Do the texts reveal evidence of an early schism within the wider world of Christian thought --- a difference of opinion over a foundational question ---
--- was Jesus Christ of the seed of David?
And if such a schism did exist, what was the earliest and most original doctrinal position on this question?
About the “son-of-David question” in gMark, Ben wrote ---
Ben C. Smith wrote: ↑
Wed Jan 23, 2019 6:11 pm
For somebody who already thinks that Jesus is the son of David, or at least that early Christians ... thought of him as such, would the puzzling question posed in the Psalm episode be enough to change that person's mind?
... on your own view, the Messiah being the son of David is treated by Mark as a widespread assumption.
... there were nonconformists (like Barnabas) in the early church ...
The widespread expectation of a Davidic-messiah in the Gospel of Mark is confined to the Jews in his story.
But who was the intended audience of Mark’s tale? I don’t think it was Jews, but rather the author’s own people --- Gentile, Hellenist (Greco-Roman), Pauline Christians.
Whatever the intended purpose of Mark’s tale, of overriding importance would be an accurate reflection of the doctrines and beliefs of the author and his close associates. In regards to the “son-of-David question”, the author of gMark said no, not Davidic
In the earliest extant Christian texts, Paul was silent on the question. But in my understanding of Paul, I think Paul would have clearly rejected the concept. Paul’s Jesus was a different kind of redeemer.
It’s interesting that the only 2 mentions of a Davidic/Jesse lineage in Paul are found in the 1st and 15th chapters of Romans --- chapters for which evidence from MSS and early attestations lend significant support for manipulation of the text. And the fact that the only other “support” for a Davidic lineage to be found in a NT letter attributed
to Paul is in 2 Timothy --- a fact that only further feeds my skepticism and suspicions about the 2 occurrences in Romans.
So, in terms of the Davidic lineage in the earliest texts, Paul is a no (silent) and Mark is a no.
But I wonder if the concept of Jesus as the seed of David was beginning to gain some traction among some Christians of the time? Was a schism developing over this very foundational issue?
I think the texts leave behind clues to the evolution of such a schism ---

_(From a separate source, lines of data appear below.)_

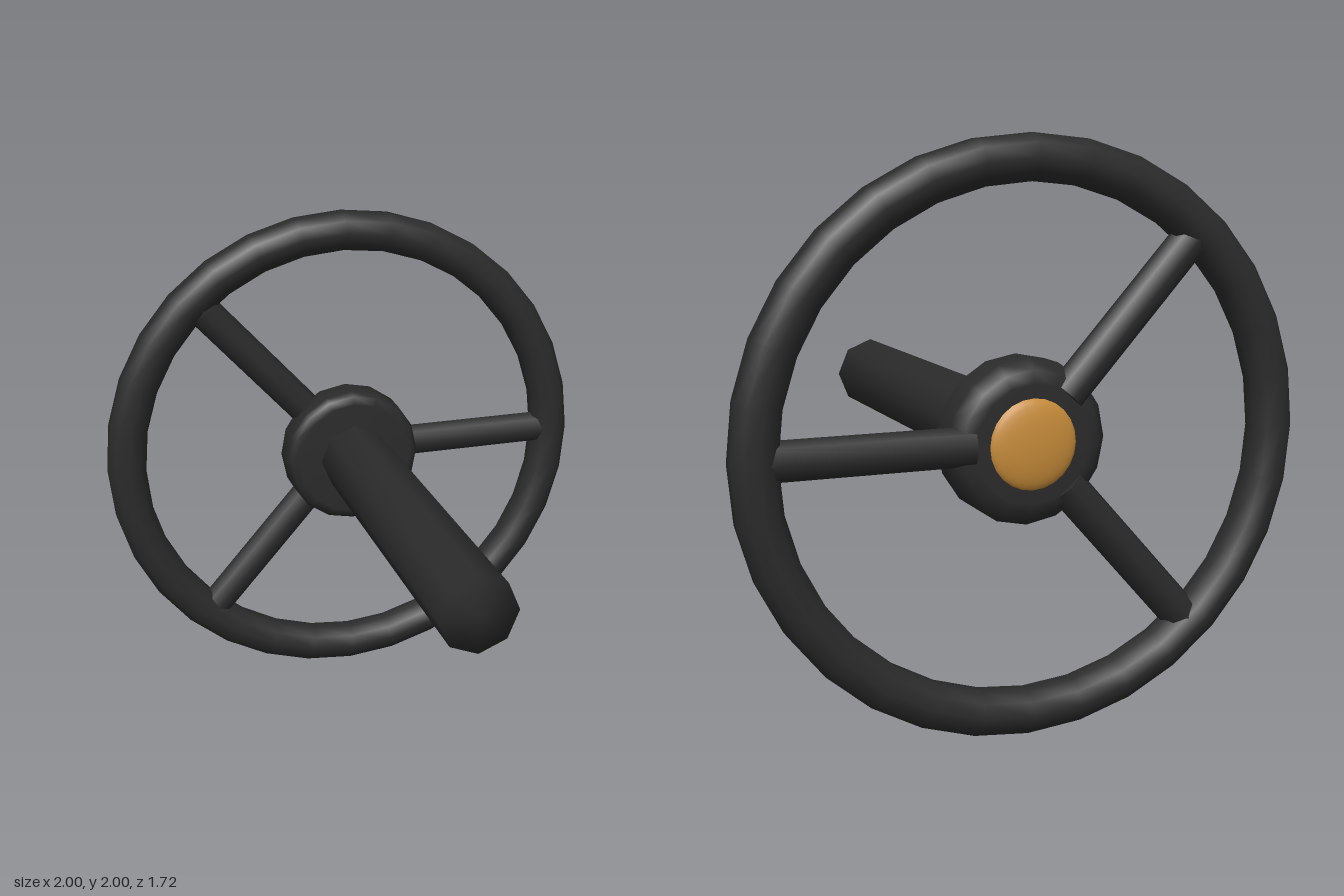
import * as THREE from 'three';
import { mergeVertices } from 'three/addons/utils/BufferGeometryUtils.js';

const WHEEL_Z = -0.78;

// Join duplicate vertices so shading runs smoothly over every edge
function weld(geometry) {
  geometry.deleteAttribute('uv');
  geometry.deleteAttribute('normal');
  const welded = mergeVertices(geometry, 1e-4);
  welded.computeVertexNormals();
  return welded;
}

export function createModel() {
  const group = new THREE.Group();
  const black = new THREE.MeshStandardMaterial({ color: 0x2b2b2b });
  black.name = 'black';
  const gold = new THREE.MeshStandardMaterial({ color: 0xc78c3a });
  gold.name = 'gold';

  const add = (name, geometry, material) => {
    const mesh = new THREE.Mesh(geometry, material);
    mesh.name = name;
    mesh.position.y = 1;
    group.add(mesh);
    return mesh;
  };

  // Rim: ten-sided tube swept round the wheel
  const section = [];
  for (let i = 0; i <= 10; i++) {
    const a = ((i - 4.5) / 10) * Math.PI * 2;
    section.push(new THREE.Vector2(0.924 + 0.08 * Math.cos(a), 0.08 * Math.sin(a)));
  }
  const rim = weld(new THREE.LatheGeometry(section, 32).rotateX(Math.PI / 2));
  add('rim', rim, black).position.z = WHEEL_Z;

  // Hub: chamfered disc, profile runs from back to front
  const profile = [
    [0, -0.825], [0.2, -0.825], [0.245, -0.815], [0.28, -0.775],
    [0.28, -0.67], [0.265, -0.645], [0.235, -0.63], [0, -0.63],
  ].map(([r, z]) => new THREE.Vector2(r, z));
  add('hub', new THREE.LatheGeometry(profile, 16).rotateX(Math.PI / 2), black);

  // Domed centre cap on the driver's side
  const cap = new THREE.SphereGeometry(0.155, 24, 16);
  cap.rotateX(Math.PI / 2).scale(1, 1, 0.24);
  add('centreCap', cap, gold).position.z = -0.82;

  // Steering column
  const column = new THREE.CylinderGeometry(0.143, 0.143, 1.5, 8);
  add('column', weld(column.rotateX(Math.PI / 2)), black).position.z = 0.11;

  // Three spokes
  const spoke = new THREE.CylinderGeometry(0.067, 0.067, 0.7, 8);
  spoke.rotateZ(-Math.PI / 2).translate(0.55, 0, 0);
  for (const degrees of [0, 132, 228]) {
    const mesh = add('spoke', spoke, black);
    mesh.position.z = WHEEL_Z;
    mesh.rotation.z = THREE.MathUtils.degToRad(degrees);
  }

  return group;
}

Paul --- not Davidic (silent)
Hebrews --- silent
gMark --- not Davidic
Epistle of Barnabus 12:10-11 --- not Davidic
The Didache --- seems to lean to Davidic

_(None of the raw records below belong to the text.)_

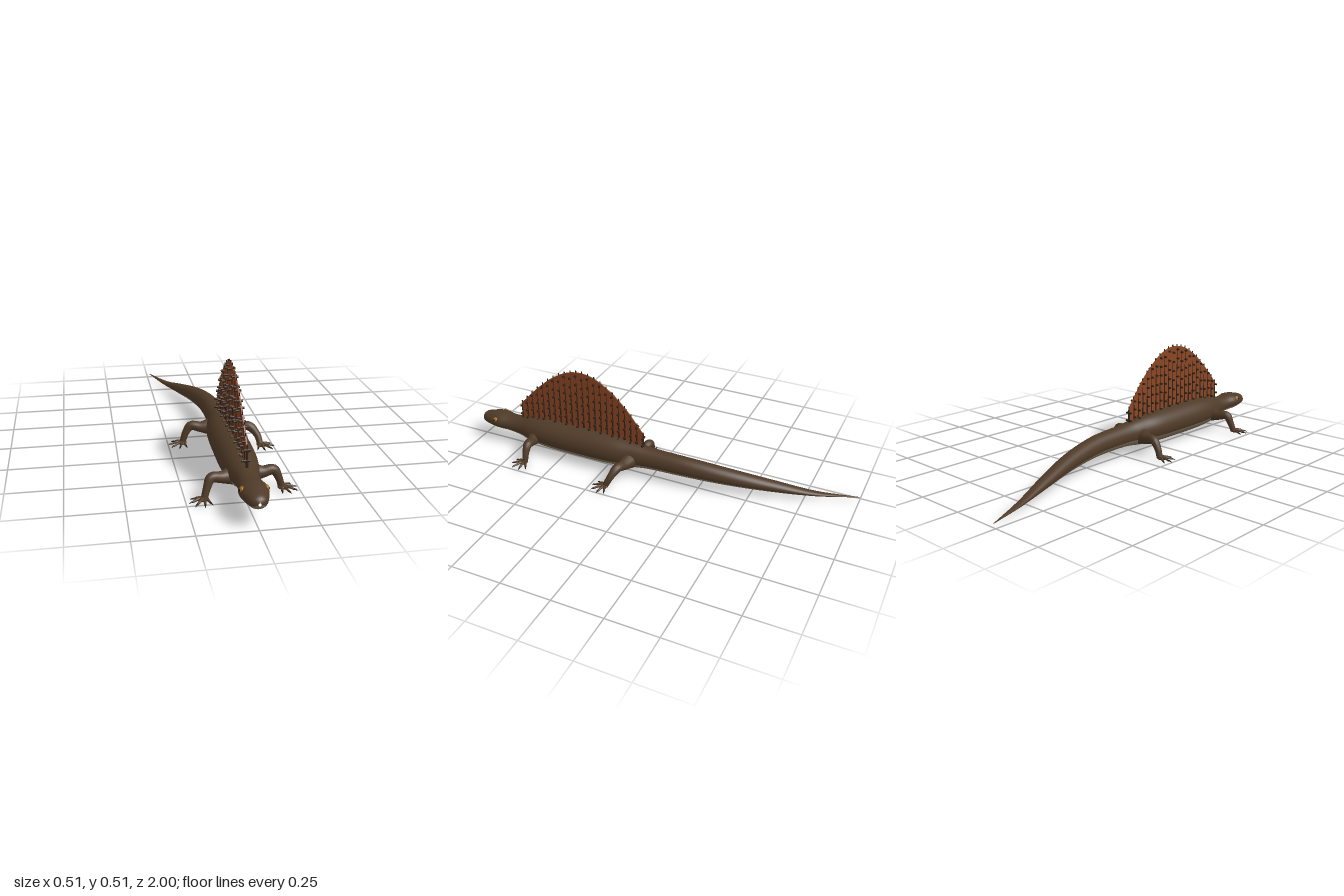
import * as THREE from 'three';
import { mergeGeometries } from 'three/addons/utils/BufferGeometryUtils.js';

const mat = (name, color, side = THREE.FrontSide) => {
  const m = new THREE.MeshStandardMaterial({ color, side });
  m.name = name;
  return m;
};
const V = (x, y, z) => new THREE.Vector3(x, y, z);

export function createModel() {
  const skin = mat('brown skin', 0x4f3a27);
  const belly = mat('pale belly', 0x857359);
  const sailSkin = mat('rust sail', 0x8c4522);
  const bone = mat('dark spine', 0x2f231a);
  const claw = mat('dark claw', 0x1f1913);
  const amber = mat('amber eye', 0x9a6c18);
  const pupil = mat('black pupil', 0x0c0a08);

  const root = new THREE.Group();
  const add = (name, geo, material, parent = root) => {
    const m = new THREE.Mesh(geo, material);
    m.name = name;
    parent.add(m);
    return m;
  };

  // Head, trunk and curved tail: one loft of ellipses [z, centre x, half width, bottom, top]
  const stations = [
    [1.0, 0, 0.006, 0.105, 0.118], [0.988, 0, 0.03, 0.088, 0.135], [0.96, 0, 0.045, 0.08, 0.146],
    [0.89, 0, 0.062, 0.073, 0.159], [0.82, 0, 0.053, 0.068, 0.153], [0.75, 0, 0.054, 0.055, 0.16],
    [0.67, 0, 0.072, 0.036, 0.177], [0.56, 0, 0.083, 0.028, 0.187], [0.4, 0, 0.085, 0.026, 0.188],
    [0.22, 0, 0.081, 0.028, 0.184], [0.1, 0, 0.062, 0.037, 0.172], [0, 0, 0.051, 0.048, 0.16],
    [-0.2, -0.01, 0.047, 0.049, 0.15], [-0.4, -0.044, 0.043, 0.04, 0.122], [-0.6, -0.1, 0.034, 0.026, 0.08],
    [-0.8, -0.165, 0.019, 0.016, 0.036], [-1.0, -0.236, 0.001, 0.017, 0.02],
  ];
  const spline = (pts) => new THREE.CatmullRomCurve3(pts, false, 'catmullrom', 0.5);
  const mid = spline(stations.map(([z, x, , b, t]) => V(x, (b + t) / 2, z)));
  const half = spline(stations.map(([, , w, b, t]) => V(w, (t - b) / 2, 0)));
  const rings = 96, upper = 22, lower = 14, around = upper + lower, edge = 0.42;
  const pos = [], index = [];
  for (let i = 0; i <= rings; i++) {
    const c = mid.getPoint(i / rings), r = half.getPoint(i / rings);
    for (let j = 0; j < around; j++) {
      const a = j < upper
        ? -edge + (j / upper) * (Math.PI + 2 * edge)
        : Math.PI + edge + ((j - upper) / lower) * (Math.PI - 2 * edge);
      pos.push(c.x + r.x * Math.cos(a), c.y + r.y * Math.sin(a), c.z);
    }
  }
  const strip = (from, to) => {
    for (let i = 0; i < rings; i++) for (let j = from; j < to; j++) {
      const k = (j + 1) % around;
      const a = i * around + j, b = i * around + k, c = a + around, d = b + around;
      index.push(a, c, b, b, c, d);
    }
  };
  const body = new THREE.BufferGeometry();
  body.setAttribute('position', new THREE.Float32BufferAttribute(pos, 3));
  strip(0, upper);
  const split = index.length;
  strip(upper, around);
  body.setIndex(index);
  body.addGroup(0, split, 0);
  body.addGroup(split, index.length - split, 1);
  body.computeVertexNormals();
  add('body', body, [skin, belly]);

  // Eyes
  for (const s of [-1, 1]) {
    const eye = add('eye', new THREE.SphereGeometry(0.015, 16, 12), amber);
    eye.position.set(s * 0.05, 0.131, 0.897);
    eye.scale.set(0.75, 1, 1);
    const dot = add('pupil', new THREE.SphereGeometry(0.006, 10, 8), pupil);
    dot.position.set(s * 0.0595, 0.132, 0.9);
    dot.scale.set(0.4, 1, 1);
  }

  // Sail membrane between the spines
  const sailHeights = [0.235, 0.36, 0.447, 0.494, 0.49, 0.44, 0.355, 0.25];
  const z0 = 0.05, z1 = 0.75;
  const crest = spline(sailHeights.map((y, i) => V(0, y, z0 + i * 0.1)));
  const outline = new THREE.Shape();
  outline.moveTo(z0, 0.14);
  for (let i = 0; i <= 42; i++) {
    const p = crest.getPoint(i / 42);
    outline.lineTo(p.z, p.y);
  }
  outline.lineTo(z1, 0.14);
  outline.closePath();
  const membrane = new THREE.ExtrudeGeometry(outline, { depth: 0.006, bevelEnabled: false });
  membrane.translate(0, 0, -0.003);
  membrane.rotateY(-Math.PI / 2);
  add('sail', membrane, sailSkin);

  // Tapering spines with short crossbars
  const spines = [], bars = [], count = 22, foot = 0.15;
  for (let i = 0; i < count; i++) {
    const p = crest.getPoint(i / (count - 1));
    const h = p.y + 0.01 - foot;
    spines.push(new THREE.CylinderGeometry(0.0028, 0.0065, h, 8).translate(0, foot + h / 2, p.z));
    const n = Math.max(2, Math.round(h / 0.05));
    for (let k = 0; k < n; k++) {
      const f = (k + 0.55 + 0.3 * (i % 2)) / (n + 0.4);
      const len = 0.036 - 0.009 * f;
      bars.push(new THREE.CylinderGeometry(0.0055, 0.0055, len, 8)
        .rotateZ(Math.PI / 2).translate(0, foot + h * f, p.z));
    }
  }
  add('sailSpines', mergeGeometries(spines), bone);
  add('spineCrossbars', mergeGeometries(bars), bone);

  // Tube whose radius follows a list of values
  const taperedTube = (points, radii, segs = 24, sides = 14) => {
    const curve = new THREE.CatmullRomCurve3(points);
    const g = new THREE.TubeGeometry(curve, segs, 1, sides);
    const p = g.attributes.position, v = V(0, 0, 0);
    for (let i = 0; i < p.count; i++) {
      const t = Math.floor(i / (sides + 1)) / segs;
      const f = t * (radii.length - 1), k = Math.min(Math.floor(f), radii.length - 2);
      const r = THREE.MathUtils.lerp(radii[k], radii[k + 1], f - k);
      const c = curve.getPointAt(t);
      v.fromBufferAttribute(p, i).sub(c).multiplyScalar(r).add(c);
      p.setXYZ(i, v.x, v.y, v.z);
    }
    return g;
  };

  // Sprawling legs: side, hip z, knee z, foot x and z, heading of the toes from outward to forward
  const legs = [
    ['frontLeftLeg', 1, 0.655, 0.645, 0.175, 0.645, 32],
    ['frontRightLeg', -1, 0.665, 0.685, 0.17, 0.705, 52],
    ['hindLeftLeg', 1, 0.105, 0.13, 0.188, 0.17, 48],
    ['hindRightLeg', -1, 0.1, 0.08, 0.178, 0.08, 38],
  ];
  for (const [name, s, hipZ, kneeZ, fx, fz, heading] of legs) {
    const leg = new THREE.Group();
    leg.name = name;
    root.add(leg);
    add('limb', taperedTube([
      V(s * 0.035, 0.092, hipZ), V(s * 0.09, 0.088, (hipZ + kneeZ) / 2), V(s * 0.138, 0.093, kneeZ),
      V(s * (fx - 0.013), 0.055, (kneeZ + fz) / 2), V(s * fx, 0.012, fz),
    ], [0.046, 0.036, 0.026, 0.023, 0.022, 0.018, 0.016, 0.015]), skin, leg);
    const palm = add('foot', new THREE.SphereGeometry(1, 16, 10), skin, leg);
    palm.position.set(s * (fx + 0.005), 0.011, fz + 0.006);
    palm.scale.set(0.024, 0.01, 0.022);

    for (let k = 0; k < 5; k++) {
      const a = THREE.MathUtils.degToRad(heading - 66 + k * 33);
      const len = [0.044, 0.053, 0.058, 0.052, 0.042][k];
      const at = (d, y) => V(s * (fx + d * Math.cos(a)), y, fz + d * Math.sin(a));
      add('toe', taperedTube([at(0.008, 0.012), at(len * 0.6, 0.013), at(len, 0.007)],
        [0.008, 0.0062, 0.0045], 8, 8), skin, leg);
      add('claw', taperedTube([at(len - 0.004, 0.008), at(len + 0.009, 0.0065), at(len + 0.019, 0.002)],
        [0.0046, 0.0034, 0.0004], 6, 8), claw, leg);
    }
  }
  return root;
}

gMatthew and gLuke --- Davidic (“correcting” Mark)
gJohn 7:40-43 --- highlights the difference of opinion ---
I don’t think the intention of the author of gJohn was to highlight a difference of opinion among the Jews here. But rather, I think the author was using his story --- and his only mention of David --- to acknowledge a schism within his own intended audience of Christians
Some of the people therefore, when they heard these words, were saying, "This certainly is the Prophet." Others were saying, "This is the Christ." But others were saying, "Surely the Christ does not come out of Galilee? Has not the Scripture said that Christ comes out of the seed of David, and from Bethlehem, the village where David was?" So a division occurred in the crowd because of Him. (John 7:40-43)
Revelation 22:16 --- Davidic
Acts 13:22-23 --- Davidic, from the mouth of Paul no less
Justin Martyr, Dialogue with Trypho
, XLIII (and elsewhere) --- Davidic
2 Timothy 2:8 --- Davidic
Tertullian, in fine form, On the Flesh of Christ
, ch, 21 --- Davidic ---
Now, since He is the blossom of the stem which sprouts from the root of Jesse; since, moreover, the root of Jesse is the family of David, and the stem of the root is Mary descended from David, and the blossom of the stem is Mary's son, who is called Jesus Christ, will not He also be the fruit? (On the Flesh of Christ, ch, 21)
I think the difference of opinion on this issue was in terms of physical
lineage from the seed of David, along with the associated doctrinal baggage. I think arguments that the relationship was only spiritual
, even if early in the schism, belong in the realm of apologetics and compromise.
It seems from our extant texts that the earliest Christians did not consider Jesus Christ as the seed of David. Then there are hints of a schism on the issue, gaining traction as time goes by. And then, as reflected in relatively later texts, the Davidic camp took control of the argument.
Seems possible to me.